The world has become a risky place. For years commentators were warning about a wave of disruptive forces, driven by technology, unleashing catastrophic damage on the business models of established, profitable companies. That scenario is now playing out everywhere.
In addition, the potential for greater risk has been created by geopolitical challenges that are starting to undermine the ability of companies to plan for the future- reflected in the IMF’s forecast last month of a slowing global economy.
David Leithead, chief operations officer of the UK arm of executive search firm Morgan McKinley, says it is becoming increasingly important for CFOs to be able to develop a better understanding of risk- given the fast changing and disruptive environment.
“Modern risks around data privacy, technology, and information security, are potentially catastrophic, so CEOs and business heads want to act on them but it can be hard for CTOs and CMOs to pin down, explain and quantify the risks, let alone the solutions available. The CFO plays a key role in bridging the knowledge and communication gap and thus galvanising the organisation’s overall risk management strategy,” says Leithead.
The ability to understand where their organisation should sit on the risk-opportunity spectrum, or developing an effective risk appetite, has become key to CFOs and other leaders, says Leithead.
Most business leaders agree the need to mitigate risk but how many of them want, in this economic climate, to throw the kitchen sink at it? Leithead ask. “If we set out to be best in class, to set the industry standard, we may end up spending a huge amount of money, only to self inflict a business limiting commercial straitjacket. The CFO has to officiate the tug of war between the commercial heads and the risk management heads, and get help their organisation strike the right balance,” he says.

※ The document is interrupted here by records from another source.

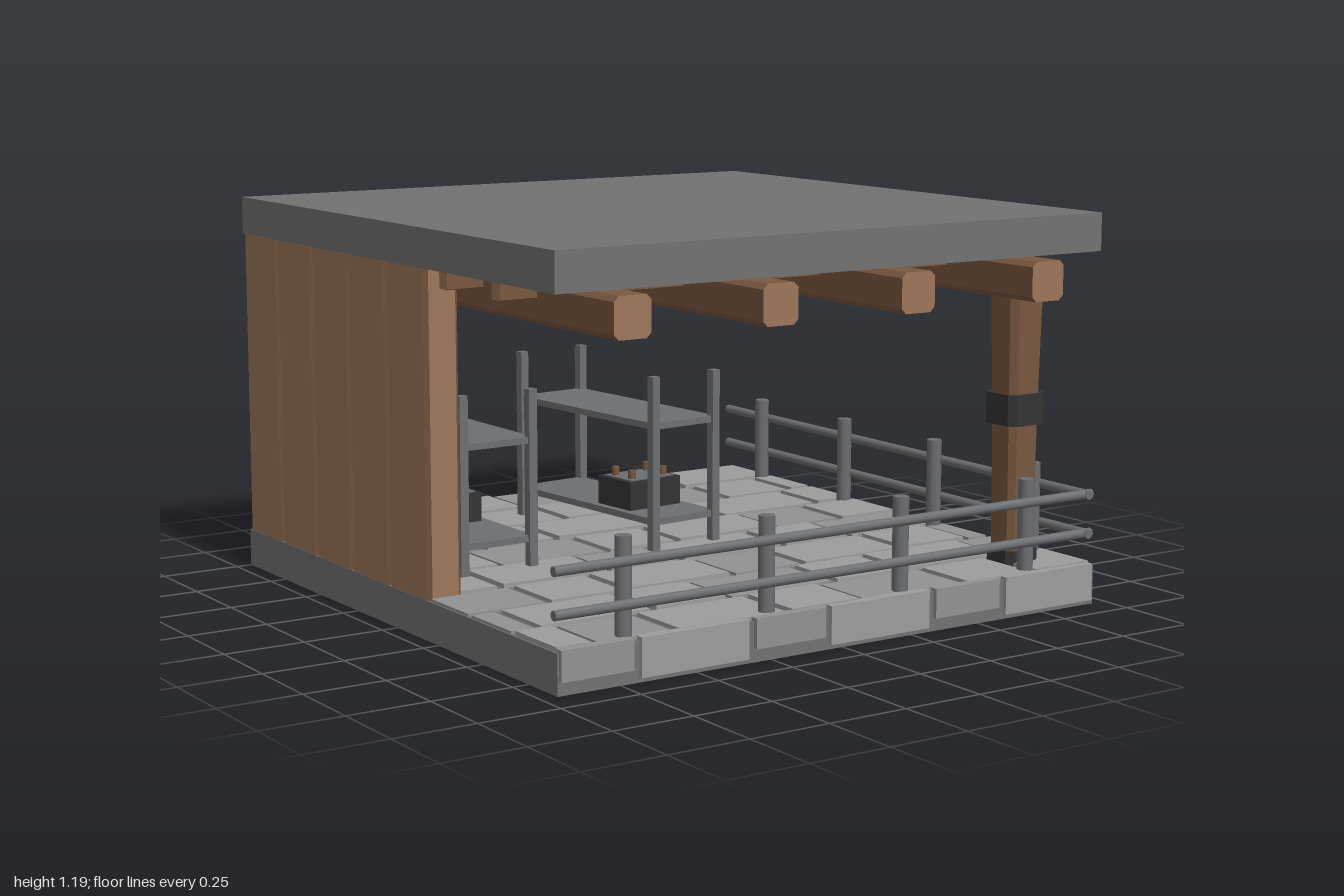
import * as THREE from 'three';

const mat = (name, color, extra = {}) => Object.assign(new THREE.MeshStandardMaterial({ color, ...extra }), { name });
const concrete = mat('concrete', 0x727272);
const stoneLight = mat('lightStone', 0x9d9d9d);
const stoneMid = mat('midStone', 0x929292);
const woodLight = mat('lightWood', 0x9c7658);
const woodDark = mat('darkWood', 0x79583f);
const steel = mat('steel', 0x6c6f72);
const black = mat('blackIron', 0x343434);
const shadeGrey = mat('lampGrey', 0x9a9a9a, { side: THREE.DoubleSide });

function put(parent, name, geometry, material, x = 0, y = 0, z = 0) {
  const mesh = new THREE.Mesh(geometry, material);
  mesh.name = name;
  mesh.position.set(x, y, z);
  parent.add(mesh);
  return mesh;
}

const box = (w, h, d) => new THREE.BoxGeometry(w, h, d);

// Box from its min and max corners
function span(parent, name, material, x0, x1, y0, y1, z0, z1) {
  return put(parent, name, box(x1 - x0, y1 - y0, z1 - z0), material, (x0 + x1) / 2, (y0 + y1) / 2, (z0 + z1) / 2);
}

// Rectangular bar with cut corners, centred, running along z
function chamferedBar(w, h, length, c, steps = 1) {
  const a = w / 2, b = h / 2;
  const shape = new THREE.Shape([
    [a, -b + c], [a, b - c], [a - c, b], [-a + c, b], [-a, b - c], [-a, -b + c], [-a + c, -b], [a - c, -b],
  ].map(([x, y]) => new THREE.Vector2(x, y)));
  return new THREE.ExtrudeGeometry(shape, { depth: length, bevelEnabled: false, steps }).translate(0, 0, -length / 2);
}

// Upright wall plank whose cut corners use the second material
function plankGeometry(w, h, d, c) {
  const g = chamferedBar(w, d, h, c).rotateX(-Math.PI / 2);
  const n = g.attributes.normal;
  g.clearGroups();
  for (let i = 0; i < n.count; i += 3) {
    g.addGroup(i, 3, Math.abs(n.getX(i)) > 0.3 && Math.abs(n.getZ(i)) > 0.3 ? 1 : 0);
  }
  return g;
}

// Corner post, flared towards the top
function postGeometry(y0, y1) {
  const g = chamferedBar(1, 1, y1 - y0, 0.16, 8).rotateX(-Math.PI / 2).translate(0, (y0 + y1) / 2, 0);
  const p = g.attributes.position;
  for (let i = 0; i < p.count; i++) {
    const y = p.getY(i);
    const t = (y - y0) / (y1 - y0);
    const width = 0.106 + 0.03 * t * t;
    p.setXYZ(i, p.getX(i) * width, y, p.getZ(i) * width);
  }
  g.computeVertexNormals();
  return g;
}

// Crate with a lid panel and four bottle necks
function addCrate(parent, x, y, z) {
  const crate = new THREE.Group();
  crate.name = 'crate';
  crate.position.set(x, y, z);
  put(crate, 'crateBody', box(0.2, 0.09, 0.165), black, 0, 0.045, 0);
  put(crate, 'crateLid', box(0.17, 0.004, 0.135), steel, 0, 0.091, 0);
  for (const sx of [-1, 1]) for (const sz of [-1, 1]) {
    put(crate, 'bottleNeck', new THREE.CylinderGeometry(0.012, 0.012, 0.03, 8), woodDark, sx * 0.062, 0.105, sz * 0.042);
  }
  parent.add(crate);
}

// Two-shelf rack on four legs
function makeRack(x, z, turn, crates) {
  const rack = new THREE.Group();
  rack.name = 'rack';
  rack.position.set(x, 0, z);
  rack.rotation.y = turn;
  for (const sx of [-1, 1]) for (const sz of [-1, 1]) {
    put(rack, 'rackLeg', box(0.028, 0.55, 0.028), steel, sx * 0.119, 0.395, sz * 0.344);
  }
  for (const y of [0.215, 0.515]) put(rack, 'shelf', box(0.25, 0.02, 0.7), steel, 0, y, 0);
  for (const c of crates) addCrate(rack, ...c);
  return rack;
}

export function createModel() {
  const model = new THREE.Group();
  model.name = 'pavilion';

  // Slabs
  span(model, 'baseSlab', concrete, -0.95, 0.95, 0, 0.118, -1, 0.9);
  span(model, 'roofSlab', concrete, -0.95, 0.95, 1.075, 1.19, -1, 0.9);

  // Floor paving: staggered rows of long and short stones
  const rows = 8, depth = 1.9 / rows, gap = 0.024;
  for (let r = 0; r < rows; r++) {
    const z0 = -1 + r * depth;
    let x = -0.95 - [0, 0.36, 0.16, 0.5][r % 4];
    for (let i = 0; x < 0.93; i++) {
      const w = i % 2 ? 0.38 : 0.26;
      const x0 = Math.max(x, -0.945), x1 = Math.min(x + w - gap, 0.94);
      if (x1 - x0 > 0.03) {
        span(model, 'pavingStone', (i + r) % 3 ? stoneLight : stoneMid, x0, x1, 0.115,
          0.126 + 0.003 * ((i + r) % 3), z0 + gap / 2, z0 + depth - gap / 2);
      }
      x += w;
    }
  }

  // Facing stones on the front edge
  [[-0.945, -0.715], [-0.69, -0.335], [-0.31, -0.07], [-0.05, 0.305], [0.33, 0.57], [0.595, 0.935]].forEach(([a, b], i) =>
    span(model, 'facingStone', i % 2 ? stoneLight : stoneMid, a, b, i % 2 ? 0.015 : 0.04, 0.128, 0.88, 0.913));

  // Side wall planks
  const plank = plankGeometry(0.11, 0.957, 0.237, 0.012);
  for (let i = 0; i < 5; i++) put(model, 'wallPlank', plank, [woodLight, woodDark], -0.894, 0.5965, 0.076 - i * 0.2385);

  // Main roof beams
  const beam = chamferedBar(0.117, 0.117, 1.88, 0.015);
  for (const x of [-0.774, -0.298, 0.176, 0.654]) put(model, 'roofBeam', beam, [woodLight, woodDark], x, 1.014, 0.06);

  // Cross battens
  const batten = chamferedBar(0.045, 0.048, 1.896, 0.002).rotateY(Math.PI / 2);
  for (let i = 0; i < 6; i++) put(model, 'roofBatten', batten, [woodLight, woodDark], 0, 1.051, 0.592 - i * 0.29);

  // Corner post with iron collars
  const px = 0.775, pz = 0.728;
  put(model, 'cornerPost', postGeometry(0.118, 1.075), woodDark, px, 0, pz);
  for (const [name, w, y0, y1] of [['baseCollar', 0.125, 0.118, 0.166], ['middleCollar', 0.14, 0.55, 0.645], ['topCollar', 0.16, 1.028, 1.076]]) {
    put(model, name, chamferedBar(w, w, y1 - y0, 0.02).rotateX(Math.PI / 2), black, px, (y0 + y1) / 2, pz);
  }

  // Railings on the front and right edges
  const railPost = new THREE.CylinderGeometry(0.024, 0.024, 0.287, 8);
  const rail = new THREE.CylinderGeometry(0.015, 0.015, 1.9, 8);
  for (let i = 0; i < 4; i++) {
    put(model, 'frontRailPost', railPost, steel, -0.716 + i * 0.476, 0.2615, 0.86);
    put(model, 'sideRailPost', railPost, steel, 0.905, 0.2615, 0.668 - i * 0.476);
  }
  for (const y of [0.217, 0.337]) {
    put(model, 'frontRail', rail, steel, 0, y, 0.882).rotation.z = Math.PI / 2;
    put(model, 'sideRail', rail, steel, 0.93, y, -0.05).rotation.x = Math.PI / 2;
  }

  // Racks
  model.add(makeRack(-0.619, -0.335, 0.015, [[0, 0.525, -0.168], [0, 0.225, 0]]));
  model.add(makeRack(0.025, -0.335, 0.09, [[0, 0.225, 0.12]]));

  // Hanging lamp
  const lamp = new THREE.Group();
  lamp.name = 'hangingLamp';
  lamp.position.set(0, 0, -0.045);
  put(lamp, 'lampCord', new THREE.CylinderGeometry(0.008, 0.008, 0.11, 8), steel, 0, 1.02, 0);
  put(lamp, 'lampShade', new THREE.CylinderGeometry(0.014, 0.116, 0.056, 12, 1, true), shadeGrey, 0, 0.948, 0);
  put(lamp, 'lampBulb', new THREE.LatheGeometry(
    [[0, 0.894], [0.012, 0.899], [0.022, 0.918], [0.012, 0.945], [0, 0.95]].map(([x, y]) => new THREE.Vector2(x, y)), 10), woodDark);
  model.add(lamp);

  return model;
}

Appetite for risk
Elaine Collins, a professor at the UNSW Business School, in Sydney, says risk appetite depends entirely on the environment a corporate is operating and its strategic objectives, and the pathways taken to take to reach their objectives. “There’s a big choice of pathways that will determine what choices they make, especially when the environment is complex and challenging. So in that context it may take some deep thinking about what route, which strategy to take,” she says.

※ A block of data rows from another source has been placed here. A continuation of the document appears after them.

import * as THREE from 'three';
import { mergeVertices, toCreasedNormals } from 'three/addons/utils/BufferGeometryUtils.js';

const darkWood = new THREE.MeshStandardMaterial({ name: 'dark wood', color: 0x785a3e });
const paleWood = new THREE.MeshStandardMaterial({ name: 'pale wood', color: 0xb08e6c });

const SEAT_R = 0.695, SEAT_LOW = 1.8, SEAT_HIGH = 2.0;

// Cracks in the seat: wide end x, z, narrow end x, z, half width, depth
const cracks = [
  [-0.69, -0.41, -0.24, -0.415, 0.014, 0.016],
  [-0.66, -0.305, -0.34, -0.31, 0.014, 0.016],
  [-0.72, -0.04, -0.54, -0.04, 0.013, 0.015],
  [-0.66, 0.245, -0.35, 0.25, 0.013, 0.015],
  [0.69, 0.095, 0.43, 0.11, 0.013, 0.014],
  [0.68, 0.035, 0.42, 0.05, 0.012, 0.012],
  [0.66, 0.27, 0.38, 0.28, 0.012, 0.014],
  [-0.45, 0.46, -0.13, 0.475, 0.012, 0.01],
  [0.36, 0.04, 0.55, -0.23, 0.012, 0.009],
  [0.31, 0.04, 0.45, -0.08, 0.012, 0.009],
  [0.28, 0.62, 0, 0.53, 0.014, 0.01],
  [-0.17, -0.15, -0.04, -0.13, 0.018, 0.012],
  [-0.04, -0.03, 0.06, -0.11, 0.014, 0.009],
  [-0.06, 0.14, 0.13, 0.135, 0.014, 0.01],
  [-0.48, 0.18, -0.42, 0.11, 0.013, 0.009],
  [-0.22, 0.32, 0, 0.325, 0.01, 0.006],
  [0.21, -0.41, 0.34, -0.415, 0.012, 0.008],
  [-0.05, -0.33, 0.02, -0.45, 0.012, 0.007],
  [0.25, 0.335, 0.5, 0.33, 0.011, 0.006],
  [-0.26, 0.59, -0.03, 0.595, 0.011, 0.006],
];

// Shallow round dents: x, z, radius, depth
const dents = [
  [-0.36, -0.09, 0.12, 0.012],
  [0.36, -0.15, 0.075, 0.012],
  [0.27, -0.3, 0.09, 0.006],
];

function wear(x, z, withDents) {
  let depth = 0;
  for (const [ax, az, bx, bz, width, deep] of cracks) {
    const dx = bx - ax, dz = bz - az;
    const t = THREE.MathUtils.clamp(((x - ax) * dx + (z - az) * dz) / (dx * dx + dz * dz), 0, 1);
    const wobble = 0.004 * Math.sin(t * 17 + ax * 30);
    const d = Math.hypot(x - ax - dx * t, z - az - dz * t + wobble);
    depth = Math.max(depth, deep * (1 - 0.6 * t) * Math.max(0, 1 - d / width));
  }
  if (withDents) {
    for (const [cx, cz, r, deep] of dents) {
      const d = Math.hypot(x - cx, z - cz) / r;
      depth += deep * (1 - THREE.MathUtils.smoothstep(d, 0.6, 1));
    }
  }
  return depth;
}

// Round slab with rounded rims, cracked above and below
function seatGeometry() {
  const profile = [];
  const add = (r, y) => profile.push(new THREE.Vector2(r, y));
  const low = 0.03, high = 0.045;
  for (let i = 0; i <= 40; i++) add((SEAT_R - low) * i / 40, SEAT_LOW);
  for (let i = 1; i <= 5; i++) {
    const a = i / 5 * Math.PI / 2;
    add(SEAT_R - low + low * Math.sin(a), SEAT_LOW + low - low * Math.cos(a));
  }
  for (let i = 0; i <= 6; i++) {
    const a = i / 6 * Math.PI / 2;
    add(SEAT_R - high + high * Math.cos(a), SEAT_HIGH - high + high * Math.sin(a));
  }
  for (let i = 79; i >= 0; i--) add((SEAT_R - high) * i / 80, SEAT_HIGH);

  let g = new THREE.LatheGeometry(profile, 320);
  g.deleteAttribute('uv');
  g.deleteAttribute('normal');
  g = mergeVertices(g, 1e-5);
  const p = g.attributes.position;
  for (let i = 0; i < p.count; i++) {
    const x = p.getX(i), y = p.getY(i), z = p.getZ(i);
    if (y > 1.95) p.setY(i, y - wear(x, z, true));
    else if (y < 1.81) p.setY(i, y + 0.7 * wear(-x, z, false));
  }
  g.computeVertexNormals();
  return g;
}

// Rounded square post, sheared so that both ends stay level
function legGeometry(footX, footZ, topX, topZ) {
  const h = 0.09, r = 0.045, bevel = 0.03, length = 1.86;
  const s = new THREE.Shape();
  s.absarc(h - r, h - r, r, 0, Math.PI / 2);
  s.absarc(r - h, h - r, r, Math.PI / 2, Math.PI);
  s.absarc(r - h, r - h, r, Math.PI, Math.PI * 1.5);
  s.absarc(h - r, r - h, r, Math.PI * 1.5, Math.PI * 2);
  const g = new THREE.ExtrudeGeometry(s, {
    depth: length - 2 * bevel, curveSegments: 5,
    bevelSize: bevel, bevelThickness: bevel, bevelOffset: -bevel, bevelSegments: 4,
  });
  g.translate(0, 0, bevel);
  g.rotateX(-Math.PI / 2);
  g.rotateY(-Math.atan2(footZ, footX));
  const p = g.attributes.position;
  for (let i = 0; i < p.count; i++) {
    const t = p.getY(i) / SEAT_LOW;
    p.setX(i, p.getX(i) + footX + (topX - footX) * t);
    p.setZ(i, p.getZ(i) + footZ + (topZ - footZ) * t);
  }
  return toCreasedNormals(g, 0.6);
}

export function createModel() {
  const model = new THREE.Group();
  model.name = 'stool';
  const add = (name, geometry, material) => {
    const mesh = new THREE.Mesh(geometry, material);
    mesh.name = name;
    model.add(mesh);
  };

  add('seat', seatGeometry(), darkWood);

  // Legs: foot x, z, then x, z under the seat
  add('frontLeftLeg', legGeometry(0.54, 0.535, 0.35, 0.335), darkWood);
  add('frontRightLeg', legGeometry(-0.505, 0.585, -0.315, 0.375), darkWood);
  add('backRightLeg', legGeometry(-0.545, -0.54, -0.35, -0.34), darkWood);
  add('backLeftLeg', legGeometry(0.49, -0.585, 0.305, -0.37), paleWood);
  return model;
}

Prof Collins, who has sat on a number of Boards including that of the Australian arm of Zurich Insurance, says some key questions need to be considered by corporate leaders. “How difficult is it to align risk appetite with those issues? Is it aligned with the company’s vision? Is it aligned with the objectives of the shareholders?
“They have to think about what do the risks look like and how likely they are, what their severity might be. What is the enthusiasm for a risk profile? In a more complex environment you might have lower tolerance, so it is incumbent on companies to look at this regularly, perhaps annually. But they should look at in a different way when the environment changes”, she advises.

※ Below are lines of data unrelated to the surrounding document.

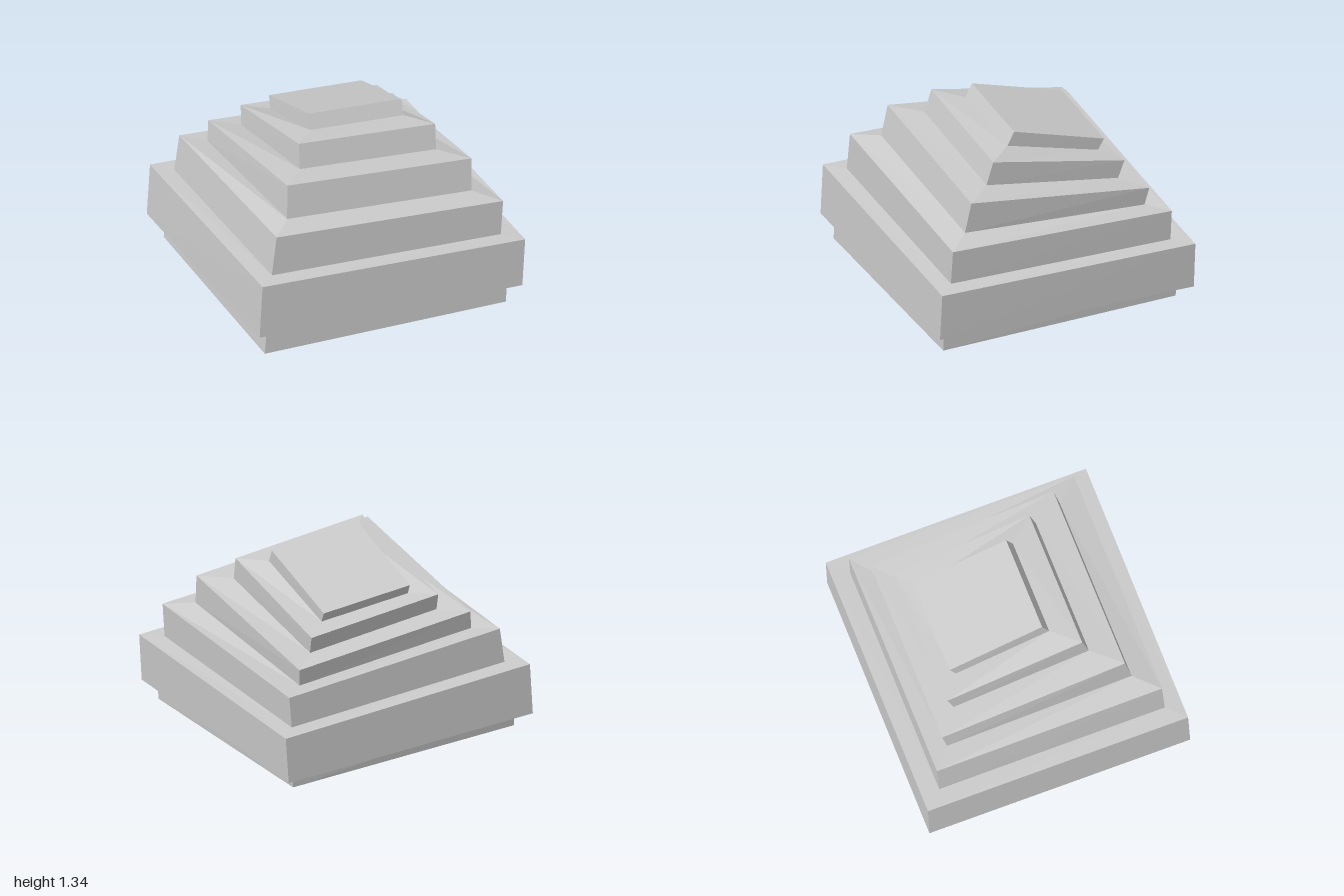
import * as THREE from 'three';

const material = new THREE.MeshStandardMaterial({ color: 0xcccccc, flatShading: true });
const SKEW = 0.016; // slight turn about the vertical

// Four corners of a tilted square: front-left, front-right, back-right, back-left as seen from the front
function ring(cx, cy, cz, width, depth, dropAcross, dropBack) {
  return [[-1, 1], [1, 1], [1, -1], [-1, -1]].map(([sx, sz]) => new THREE.Vector3(
    cx + (sx * width + sz * SKEW * depth) / 2,
    Math.max(0, cy + (sz * dropBack - sx * dropAcross) / 2),
    cz + (sz * depth - sx * SKEW * width) / 2));
}

// Band of four quads joining two rings
function band(a, b) {
  const out = [];
  for (let i = 0; i < 4; i++) {
    const j = (i + 1) % 4;
    out.push(a[i], a[j], b[j], a[i], b[j], b[i]);
  }
  return out;
}

const cap = (r) => [r[0], r[1], r[2], r[0], r[2], r[3]];

function mesh(name, points) {
  const geometry = new THREE.BufferGeometry().setFromPoints(points);
  geometry.computeVertexNormals();
  const m = new THREE.Mesh(geometry, material);
  m.name = name;
  return m;
}

export function createModel() {
  const group = new THREE.Group();
  group.name = 'tiltedSteppedStack';

  // Bottom and top ring of each tier, from the ground up
  const tiers = [
    ['base', ring(-0.025, 0.02, 0.01, 1.785, 1.73, 0, -0.04), ring(-0.012, 0.153, 0.005, 1.78, 1.735, 0.03, 0.005)],
    ['wideTier', ring(-0.012, 0.154, -0.004, 1.945, 1.89, 0.033, 0.007), ring(0.012, 0.515, -0.008, 1.945, 1.885, 0.07, 0.015)],
    ['secondTier', ring(0.01, 0.517, -0.005, 1.695, 1.635, 0.065, 0.02), ring(0.039, 0.771, -0.009, 1.677, 1.63, 0.097, 0.043)],
    ['thirdTier', ring(0.033, 0.784, -0.026, 1.365, 1.337, 0.088, 0.078), ring(0.051, 0.966, -0.06, 1.363, 1.325, 0.098, 0.172)],
    ['fourthTier', ring(0.051, 0.973, -0.081, 1.008, 0.98, 0.075, 0.16), ring(0.063, 1.124, -0.124, 1.009, 0.978, 0.073, 0.2)],
    ['topTier', ring(0.066, 1.13, -0.15, 0.688, 0.675, 0.04, 0.18), ring(0.074, 1.22, -0.195, 0.685, 0.67, 0.04, 0.2)],
  ];

  // The base is pulled in at its back corner
  tiers[0][1][3].z += 0.04;
  tiers[0][2][3].z += 0.03;

  // Each tier: its walls plus the ledge running to the next tier
  tiers.forEach(([name, bottom, top], i) => {
    const next = tiers[i + 1];
    group.add(mesh(name, [...band(bottom, top), ...(next ? band(top, next[1]) : cap(top))]));
  });
  group.add(mesh('underside', cap(tiers[0][1]).reverse()));

  return group;
}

Ensuring the communication around risk is effective is absolutely critical, says Prof Collins, referring to a recent royal commission into misconduct in the Australian financial services industry, which she says “demonstrated how financial institutions did not express clearly their risk appetites, and did not deliver on expectations.”
Prof Collins says a Board-led approach, featuring a powerful statement on risk “should be forward looking, part of an overall strategy, should have tight wording, and should cascade down to the frontline staff of the organisation. It creates a of risk culture because cascading down means everyone knows what the risk appetite is and what it means to the organisation, everyone is aligned in their thinking and execution of their roles.”
Corporates have to regularly refresh their risk cultures. “You can have all the best technologies in the world, but if you have a poor risk culture you’re not going to be well protected. The tone needs to come from the top, executives need to demonstrate in Board meetings, committee meetings, consistency across the whole organisation, the kind of culture, approach you want everyone to have,” she says.
When it comes to the traits of a strong risk leader, Prof Collins says: “It is really important that they get the business to understand how risks are managed, not as an examiner giving a bad mark if it doesn’t manage risk well, but through monitoring. Risk leaders should see themselves as being at the front line, with the second line being all divisions of the business collaborating with the first line to manage their risks better,” she adds.
Morgan McKinley’s Leithead says external advisors can play a key role in helping finance leaders to develop their risk awareness. But he says it’s essential, when the application of regulations are often evolving fast, to have a challenging and inquisitive mindset. “An important tactic is to go beyond those paid advisors, to look outside the organisation to gain industry perspectives, from conferences and white papers but also from direct conversation with peers and competitors,” he adds.